**WHAT NEEDS TO BE DONE**
Every line containing the string "root" should be returned from the records.

**DATA EXTRACTS**
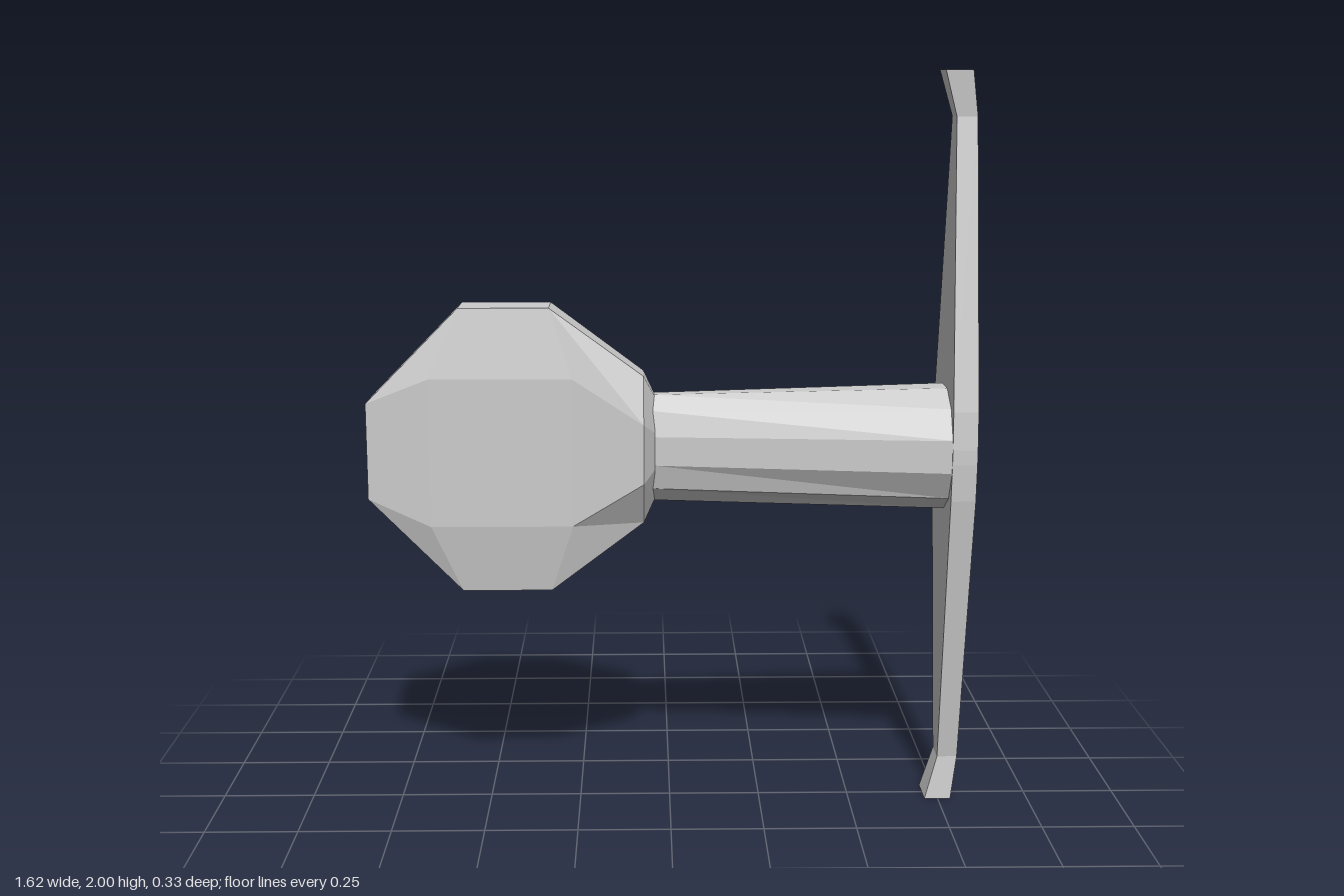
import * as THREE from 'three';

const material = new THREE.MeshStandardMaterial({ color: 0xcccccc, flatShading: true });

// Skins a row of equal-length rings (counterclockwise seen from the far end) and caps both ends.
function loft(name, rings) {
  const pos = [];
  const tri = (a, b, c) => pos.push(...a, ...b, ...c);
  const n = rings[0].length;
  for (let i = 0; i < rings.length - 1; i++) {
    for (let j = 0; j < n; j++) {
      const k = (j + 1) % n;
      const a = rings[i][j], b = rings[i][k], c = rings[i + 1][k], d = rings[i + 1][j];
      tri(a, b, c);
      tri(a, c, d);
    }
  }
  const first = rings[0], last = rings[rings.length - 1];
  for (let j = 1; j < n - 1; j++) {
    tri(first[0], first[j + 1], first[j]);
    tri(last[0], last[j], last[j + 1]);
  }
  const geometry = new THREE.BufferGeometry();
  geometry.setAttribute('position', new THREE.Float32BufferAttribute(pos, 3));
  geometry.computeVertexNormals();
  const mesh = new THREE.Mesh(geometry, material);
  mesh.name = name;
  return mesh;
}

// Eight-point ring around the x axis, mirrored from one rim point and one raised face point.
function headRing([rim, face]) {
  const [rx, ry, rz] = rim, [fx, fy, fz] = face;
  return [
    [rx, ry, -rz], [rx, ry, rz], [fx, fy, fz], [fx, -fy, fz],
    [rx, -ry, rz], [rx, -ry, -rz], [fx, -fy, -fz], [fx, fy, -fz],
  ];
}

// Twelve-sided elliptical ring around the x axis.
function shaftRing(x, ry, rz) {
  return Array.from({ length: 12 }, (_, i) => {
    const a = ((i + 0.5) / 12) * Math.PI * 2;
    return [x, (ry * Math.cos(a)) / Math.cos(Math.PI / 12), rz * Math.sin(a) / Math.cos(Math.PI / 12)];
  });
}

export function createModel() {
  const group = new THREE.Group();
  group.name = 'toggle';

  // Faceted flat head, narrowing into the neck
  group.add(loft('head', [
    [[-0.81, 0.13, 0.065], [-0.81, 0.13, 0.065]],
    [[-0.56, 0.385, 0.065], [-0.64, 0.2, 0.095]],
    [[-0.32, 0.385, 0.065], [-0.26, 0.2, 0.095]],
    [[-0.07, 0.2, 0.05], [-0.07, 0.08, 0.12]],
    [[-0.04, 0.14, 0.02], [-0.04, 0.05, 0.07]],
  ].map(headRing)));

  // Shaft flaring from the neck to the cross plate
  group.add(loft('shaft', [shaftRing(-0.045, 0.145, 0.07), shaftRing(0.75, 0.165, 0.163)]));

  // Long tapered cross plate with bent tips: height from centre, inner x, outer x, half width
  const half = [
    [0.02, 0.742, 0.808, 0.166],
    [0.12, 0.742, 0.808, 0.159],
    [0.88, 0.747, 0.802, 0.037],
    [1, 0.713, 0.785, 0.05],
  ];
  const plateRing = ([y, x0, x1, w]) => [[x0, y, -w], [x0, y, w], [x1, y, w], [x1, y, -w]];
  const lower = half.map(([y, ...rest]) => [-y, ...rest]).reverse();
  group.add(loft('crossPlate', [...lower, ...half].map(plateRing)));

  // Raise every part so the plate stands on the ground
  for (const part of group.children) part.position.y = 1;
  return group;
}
...
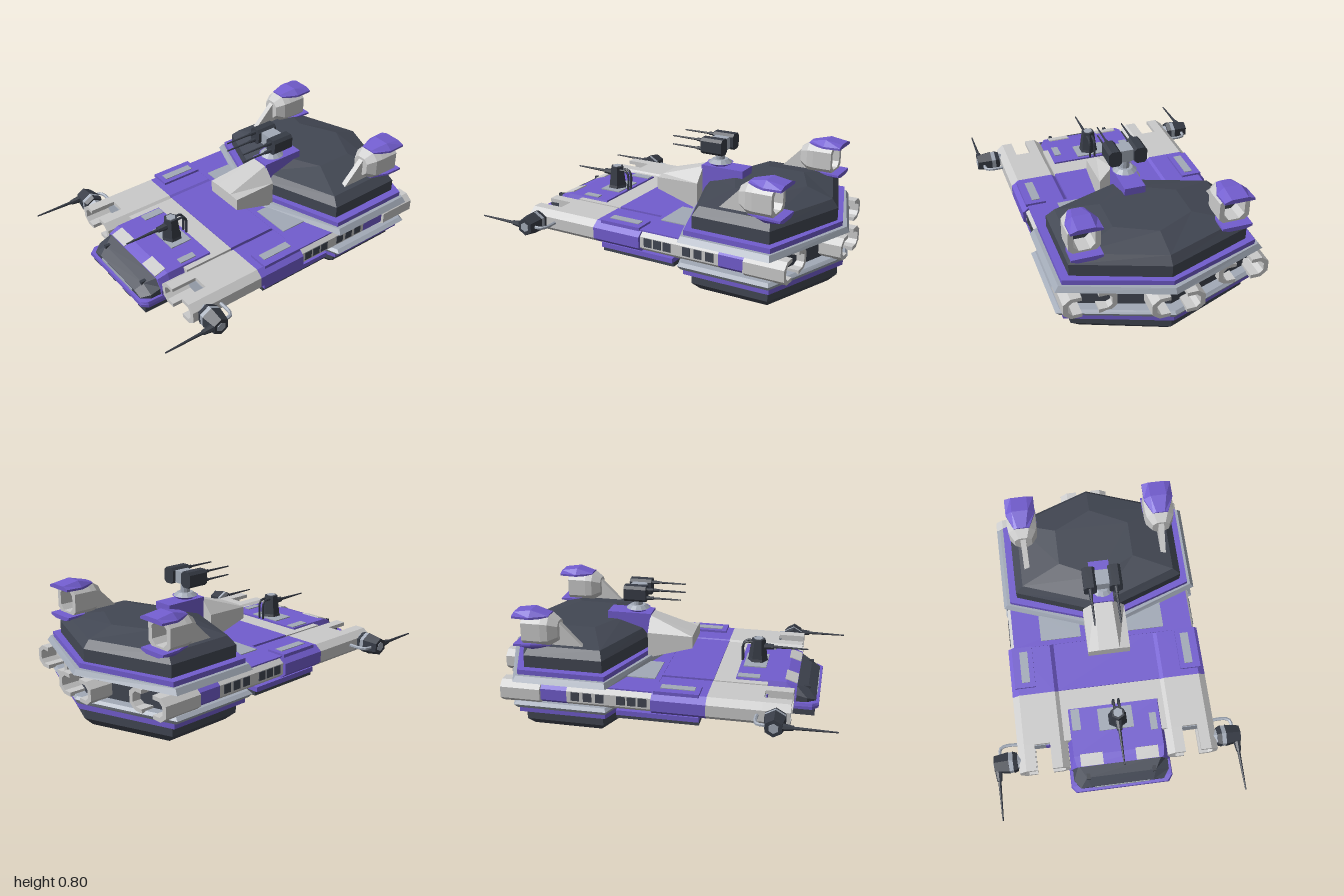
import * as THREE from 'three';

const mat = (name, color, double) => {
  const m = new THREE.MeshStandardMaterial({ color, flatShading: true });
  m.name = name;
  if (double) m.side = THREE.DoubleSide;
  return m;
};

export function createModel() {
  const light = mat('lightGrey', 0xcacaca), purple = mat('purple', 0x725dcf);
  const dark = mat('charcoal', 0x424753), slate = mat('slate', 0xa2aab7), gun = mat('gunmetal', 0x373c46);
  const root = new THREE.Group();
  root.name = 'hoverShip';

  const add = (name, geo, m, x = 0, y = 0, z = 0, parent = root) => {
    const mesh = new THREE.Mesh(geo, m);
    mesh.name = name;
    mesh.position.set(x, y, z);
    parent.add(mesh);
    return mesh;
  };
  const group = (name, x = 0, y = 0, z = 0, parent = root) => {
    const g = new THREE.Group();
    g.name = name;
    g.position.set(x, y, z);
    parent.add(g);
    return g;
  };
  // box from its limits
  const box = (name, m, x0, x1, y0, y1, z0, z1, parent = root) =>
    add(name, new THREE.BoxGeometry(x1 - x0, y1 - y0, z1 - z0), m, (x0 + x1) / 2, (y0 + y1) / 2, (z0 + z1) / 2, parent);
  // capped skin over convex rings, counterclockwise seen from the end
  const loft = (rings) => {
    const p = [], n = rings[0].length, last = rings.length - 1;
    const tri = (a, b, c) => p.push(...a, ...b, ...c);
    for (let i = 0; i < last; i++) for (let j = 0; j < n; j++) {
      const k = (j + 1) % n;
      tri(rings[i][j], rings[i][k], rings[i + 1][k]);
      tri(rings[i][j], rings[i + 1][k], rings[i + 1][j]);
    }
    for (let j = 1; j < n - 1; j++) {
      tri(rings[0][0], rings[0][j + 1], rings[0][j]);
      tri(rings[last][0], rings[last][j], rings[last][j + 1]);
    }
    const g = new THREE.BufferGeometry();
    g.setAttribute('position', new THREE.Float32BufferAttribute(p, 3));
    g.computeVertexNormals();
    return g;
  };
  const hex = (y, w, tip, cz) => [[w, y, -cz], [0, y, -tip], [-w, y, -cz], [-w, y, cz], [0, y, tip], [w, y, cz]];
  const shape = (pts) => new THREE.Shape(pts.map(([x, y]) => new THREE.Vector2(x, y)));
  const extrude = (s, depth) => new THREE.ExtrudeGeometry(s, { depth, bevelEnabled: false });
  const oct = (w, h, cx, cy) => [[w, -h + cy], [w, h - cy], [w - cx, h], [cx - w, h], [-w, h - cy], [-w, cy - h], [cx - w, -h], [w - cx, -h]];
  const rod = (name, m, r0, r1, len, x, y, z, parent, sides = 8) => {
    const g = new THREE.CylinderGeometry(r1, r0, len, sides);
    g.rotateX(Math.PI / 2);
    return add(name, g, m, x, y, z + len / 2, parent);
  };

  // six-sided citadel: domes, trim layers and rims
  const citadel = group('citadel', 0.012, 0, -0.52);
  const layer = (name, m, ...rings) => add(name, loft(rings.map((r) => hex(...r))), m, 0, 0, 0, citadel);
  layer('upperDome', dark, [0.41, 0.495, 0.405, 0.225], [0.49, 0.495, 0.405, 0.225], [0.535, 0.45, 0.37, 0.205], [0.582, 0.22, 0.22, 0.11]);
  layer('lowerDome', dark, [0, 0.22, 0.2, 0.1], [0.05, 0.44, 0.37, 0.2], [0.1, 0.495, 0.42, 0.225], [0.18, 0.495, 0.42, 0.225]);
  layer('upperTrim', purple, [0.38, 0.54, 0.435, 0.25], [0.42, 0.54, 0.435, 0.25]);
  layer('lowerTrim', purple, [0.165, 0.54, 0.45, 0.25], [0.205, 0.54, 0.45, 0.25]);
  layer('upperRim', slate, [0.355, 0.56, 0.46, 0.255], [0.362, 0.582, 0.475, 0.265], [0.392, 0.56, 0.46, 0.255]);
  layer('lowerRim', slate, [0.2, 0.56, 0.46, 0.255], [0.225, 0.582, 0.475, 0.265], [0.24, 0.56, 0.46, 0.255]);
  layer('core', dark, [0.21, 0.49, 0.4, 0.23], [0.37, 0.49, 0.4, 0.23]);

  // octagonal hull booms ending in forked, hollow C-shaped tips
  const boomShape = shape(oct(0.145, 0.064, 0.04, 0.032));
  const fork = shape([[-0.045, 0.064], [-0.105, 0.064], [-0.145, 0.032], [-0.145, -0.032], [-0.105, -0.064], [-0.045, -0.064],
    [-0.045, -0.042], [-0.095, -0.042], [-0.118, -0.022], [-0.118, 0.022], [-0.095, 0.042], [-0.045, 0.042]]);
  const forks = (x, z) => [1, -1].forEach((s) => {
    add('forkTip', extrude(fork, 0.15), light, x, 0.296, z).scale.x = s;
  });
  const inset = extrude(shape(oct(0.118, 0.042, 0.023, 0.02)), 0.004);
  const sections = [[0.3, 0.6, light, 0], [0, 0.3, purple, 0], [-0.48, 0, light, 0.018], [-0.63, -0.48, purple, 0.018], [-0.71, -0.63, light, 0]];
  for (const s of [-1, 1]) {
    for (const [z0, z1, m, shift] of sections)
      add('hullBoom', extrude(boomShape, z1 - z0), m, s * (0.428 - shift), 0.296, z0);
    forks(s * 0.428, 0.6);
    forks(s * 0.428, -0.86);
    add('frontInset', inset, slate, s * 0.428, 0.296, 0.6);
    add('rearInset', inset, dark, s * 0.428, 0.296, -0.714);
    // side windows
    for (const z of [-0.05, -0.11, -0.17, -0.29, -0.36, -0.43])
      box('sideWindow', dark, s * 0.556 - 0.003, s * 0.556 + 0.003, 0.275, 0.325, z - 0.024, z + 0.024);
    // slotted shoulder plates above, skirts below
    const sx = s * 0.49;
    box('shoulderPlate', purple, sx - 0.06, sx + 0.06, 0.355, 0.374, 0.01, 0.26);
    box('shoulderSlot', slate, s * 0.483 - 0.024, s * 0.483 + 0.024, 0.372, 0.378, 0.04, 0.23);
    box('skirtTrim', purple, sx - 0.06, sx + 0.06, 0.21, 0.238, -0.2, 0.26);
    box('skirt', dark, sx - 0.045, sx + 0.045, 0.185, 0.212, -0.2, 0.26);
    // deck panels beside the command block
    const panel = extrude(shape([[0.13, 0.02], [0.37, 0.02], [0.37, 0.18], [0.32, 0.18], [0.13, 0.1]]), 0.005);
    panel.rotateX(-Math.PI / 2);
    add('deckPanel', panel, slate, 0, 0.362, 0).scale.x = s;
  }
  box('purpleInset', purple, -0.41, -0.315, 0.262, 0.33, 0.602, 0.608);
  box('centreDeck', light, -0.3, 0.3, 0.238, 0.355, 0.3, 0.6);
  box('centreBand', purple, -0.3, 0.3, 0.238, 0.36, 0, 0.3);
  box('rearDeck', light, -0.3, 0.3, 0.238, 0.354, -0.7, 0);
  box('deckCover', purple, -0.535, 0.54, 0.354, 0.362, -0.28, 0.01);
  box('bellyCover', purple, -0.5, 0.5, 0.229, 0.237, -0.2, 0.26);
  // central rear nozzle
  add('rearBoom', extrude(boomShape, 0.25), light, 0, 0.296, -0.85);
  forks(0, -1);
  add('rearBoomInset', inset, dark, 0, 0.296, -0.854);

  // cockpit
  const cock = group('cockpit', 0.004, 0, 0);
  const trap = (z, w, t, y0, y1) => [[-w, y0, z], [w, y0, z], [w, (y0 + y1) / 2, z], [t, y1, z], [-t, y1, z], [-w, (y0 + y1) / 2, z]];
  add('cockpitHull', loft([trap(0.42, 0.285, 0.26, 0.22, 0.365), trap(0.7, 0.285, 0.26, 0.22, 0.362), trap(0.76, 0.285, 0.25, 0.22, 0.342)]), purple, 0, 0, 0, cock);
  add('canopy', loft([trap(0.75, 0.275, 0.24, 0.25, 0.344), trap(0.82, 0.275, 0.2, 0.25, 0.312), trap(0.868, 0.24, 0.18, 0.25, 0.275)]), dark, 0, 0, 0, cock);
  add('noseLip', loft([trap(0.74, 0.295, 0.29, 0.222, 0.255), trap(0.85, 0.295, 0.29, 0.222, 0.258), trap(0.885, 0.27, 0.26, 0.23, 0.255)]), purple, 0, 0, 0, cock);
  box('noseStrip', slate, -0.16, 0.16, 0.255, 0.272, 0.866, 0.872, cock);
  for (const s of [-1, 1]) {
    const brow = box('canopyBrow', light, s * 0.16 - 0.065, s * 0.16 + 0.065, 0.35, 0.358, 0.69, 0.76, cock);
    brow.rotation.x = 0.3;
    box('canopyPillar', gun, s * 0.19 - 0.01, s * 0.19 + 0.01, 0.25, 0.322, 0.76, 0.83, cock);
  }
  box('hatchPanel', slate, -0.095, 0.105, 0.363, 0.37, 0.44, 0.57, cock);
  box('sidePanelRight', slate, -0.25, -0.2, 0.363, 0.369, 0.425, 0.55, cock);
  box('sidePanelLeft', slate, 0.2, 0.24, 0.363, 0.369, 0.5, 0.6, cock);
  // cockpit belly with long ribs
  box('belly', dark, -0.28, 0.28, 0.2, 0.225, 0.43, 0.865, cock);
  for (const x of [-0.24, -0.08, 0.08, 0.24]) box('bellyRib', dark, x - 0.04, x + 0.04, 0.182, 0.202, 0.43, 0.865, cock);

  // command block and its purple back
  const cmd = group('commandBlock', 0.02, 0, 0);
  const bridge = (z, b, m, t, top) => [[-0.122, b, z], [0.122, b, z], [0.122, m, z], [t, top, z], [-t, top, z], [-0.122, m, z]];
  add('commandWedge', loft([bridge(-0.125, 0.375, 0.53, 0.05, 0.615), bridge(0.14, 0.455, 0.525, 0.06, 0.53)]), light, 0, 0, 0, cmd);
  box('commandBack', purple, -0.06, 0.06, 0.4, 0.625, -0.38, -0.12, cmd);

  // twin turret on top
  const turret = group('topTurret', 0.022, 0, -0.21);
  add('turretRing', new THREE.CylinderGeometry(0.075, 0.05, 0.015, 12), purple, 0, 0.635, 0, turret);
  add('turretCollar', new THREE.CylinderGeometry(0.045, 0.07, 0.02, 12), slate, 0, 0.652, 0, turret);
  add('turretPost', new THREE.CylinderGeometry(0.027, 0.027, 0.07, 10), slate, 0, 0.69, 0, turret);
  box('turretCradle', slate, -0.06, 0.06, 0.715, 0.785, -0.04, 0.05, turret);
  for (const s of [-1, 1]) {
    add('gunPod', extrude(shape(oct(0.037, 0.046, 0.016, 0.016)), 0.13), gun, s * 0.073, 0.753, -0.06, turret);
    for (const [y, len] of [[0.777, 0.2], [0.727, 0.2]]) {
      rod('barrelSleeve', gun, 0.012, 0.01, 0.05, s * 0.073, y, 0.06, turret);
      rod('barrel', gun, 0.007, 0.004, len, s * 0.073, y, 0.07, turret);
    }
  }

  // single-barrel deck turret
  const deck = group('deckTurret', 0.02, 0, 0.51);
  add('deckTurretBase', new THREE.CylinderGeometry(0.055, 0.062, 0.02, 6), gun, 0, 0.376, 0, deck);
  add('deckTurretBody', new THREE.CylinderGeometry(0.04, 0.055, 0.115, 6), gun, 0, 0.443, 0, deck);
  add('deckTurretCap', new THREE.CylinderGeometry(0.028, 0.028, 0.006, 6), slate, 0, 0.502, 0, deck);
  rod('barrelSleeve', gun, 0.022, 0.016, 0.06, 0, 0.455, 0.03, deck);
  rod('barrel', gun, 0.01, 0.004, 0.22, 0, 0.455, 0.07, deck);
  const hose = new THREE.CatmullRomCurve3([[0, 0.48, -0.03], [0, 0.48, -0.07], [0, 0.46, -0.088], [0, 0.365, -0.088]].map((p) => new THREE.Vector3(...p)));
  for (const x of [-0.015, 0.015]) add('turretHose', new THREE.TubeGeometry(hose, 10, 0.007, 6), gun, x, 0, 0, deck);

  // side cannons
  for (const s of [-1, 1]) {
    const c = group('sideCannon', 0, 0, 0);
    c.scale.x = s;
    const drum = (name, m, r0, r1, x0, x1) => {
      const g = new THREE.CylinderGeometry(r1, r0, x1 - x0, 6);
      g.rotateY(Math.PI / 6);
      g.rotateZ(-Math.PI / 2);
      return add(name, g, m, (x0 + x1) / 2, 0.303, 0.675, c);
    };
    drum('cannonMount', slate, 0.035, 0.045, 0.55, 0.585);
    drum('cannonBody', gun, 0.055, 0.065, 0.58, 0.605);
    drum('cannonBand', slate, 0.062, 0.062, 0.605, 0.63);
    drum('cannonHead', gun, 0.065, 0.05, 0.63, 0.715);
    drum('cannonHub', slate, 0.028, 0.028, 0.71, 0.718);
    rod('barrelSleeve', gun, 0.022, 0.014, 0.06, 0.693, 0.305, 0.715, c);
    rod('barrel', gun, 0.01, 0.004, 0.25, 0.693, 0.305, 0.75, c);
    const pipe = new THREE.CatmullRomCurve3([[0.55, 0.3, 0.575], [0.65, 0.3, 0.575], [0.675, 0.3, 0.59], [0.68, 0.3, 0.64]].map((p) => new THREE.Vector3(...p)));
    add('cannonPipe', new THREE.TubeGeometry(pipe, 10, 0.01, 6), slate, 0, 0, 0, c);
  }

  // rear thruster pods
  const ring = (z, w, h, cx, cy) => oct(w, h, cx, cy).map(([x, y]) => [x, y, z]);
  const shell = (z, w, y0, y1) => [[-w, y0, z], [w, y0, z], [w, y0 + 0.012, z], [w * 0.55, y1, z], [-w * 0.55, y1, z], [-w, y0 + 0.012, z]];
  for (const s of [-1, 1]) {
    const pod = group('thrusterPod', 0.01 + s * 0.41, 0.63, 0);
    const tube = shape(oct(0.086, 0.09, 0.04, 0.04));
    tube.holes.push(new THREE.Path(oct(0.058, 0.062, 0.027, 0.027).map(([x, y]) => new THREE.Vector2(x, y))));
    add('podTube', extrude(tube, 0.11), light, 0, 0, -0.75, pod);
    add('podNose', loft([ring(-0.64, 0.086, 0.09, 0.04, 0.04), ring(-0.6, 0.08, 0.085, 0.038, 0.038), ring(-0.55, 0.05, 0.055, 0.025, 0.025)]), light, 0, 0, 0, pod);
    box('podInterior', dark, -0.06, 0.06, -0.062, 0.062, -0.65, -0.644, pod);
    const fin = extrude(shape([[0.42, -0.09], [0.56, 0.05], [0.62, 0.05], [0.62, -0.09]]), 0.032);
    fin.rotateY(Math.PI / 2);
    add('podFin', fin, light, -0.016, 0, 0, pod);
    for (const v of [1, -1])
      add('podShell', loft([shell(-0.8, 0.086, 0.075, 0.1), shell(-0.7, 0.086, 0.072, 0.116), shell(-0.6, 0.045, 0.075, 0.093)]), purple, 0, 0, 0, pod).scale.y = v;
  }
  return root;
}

**RESPONSE**
  const root = new THREE.Group();
  root.name = 'hoverShip';
  const add = (name, geo, m, x = 0, y = 0, z = 0, parent = root) => {
  const group = (name, x = 0, y = 0, z = 0, parent = root) => {
  const box = (name, m, x0, x1, y0, y1, z0, z1, parent = root) =>
  return root;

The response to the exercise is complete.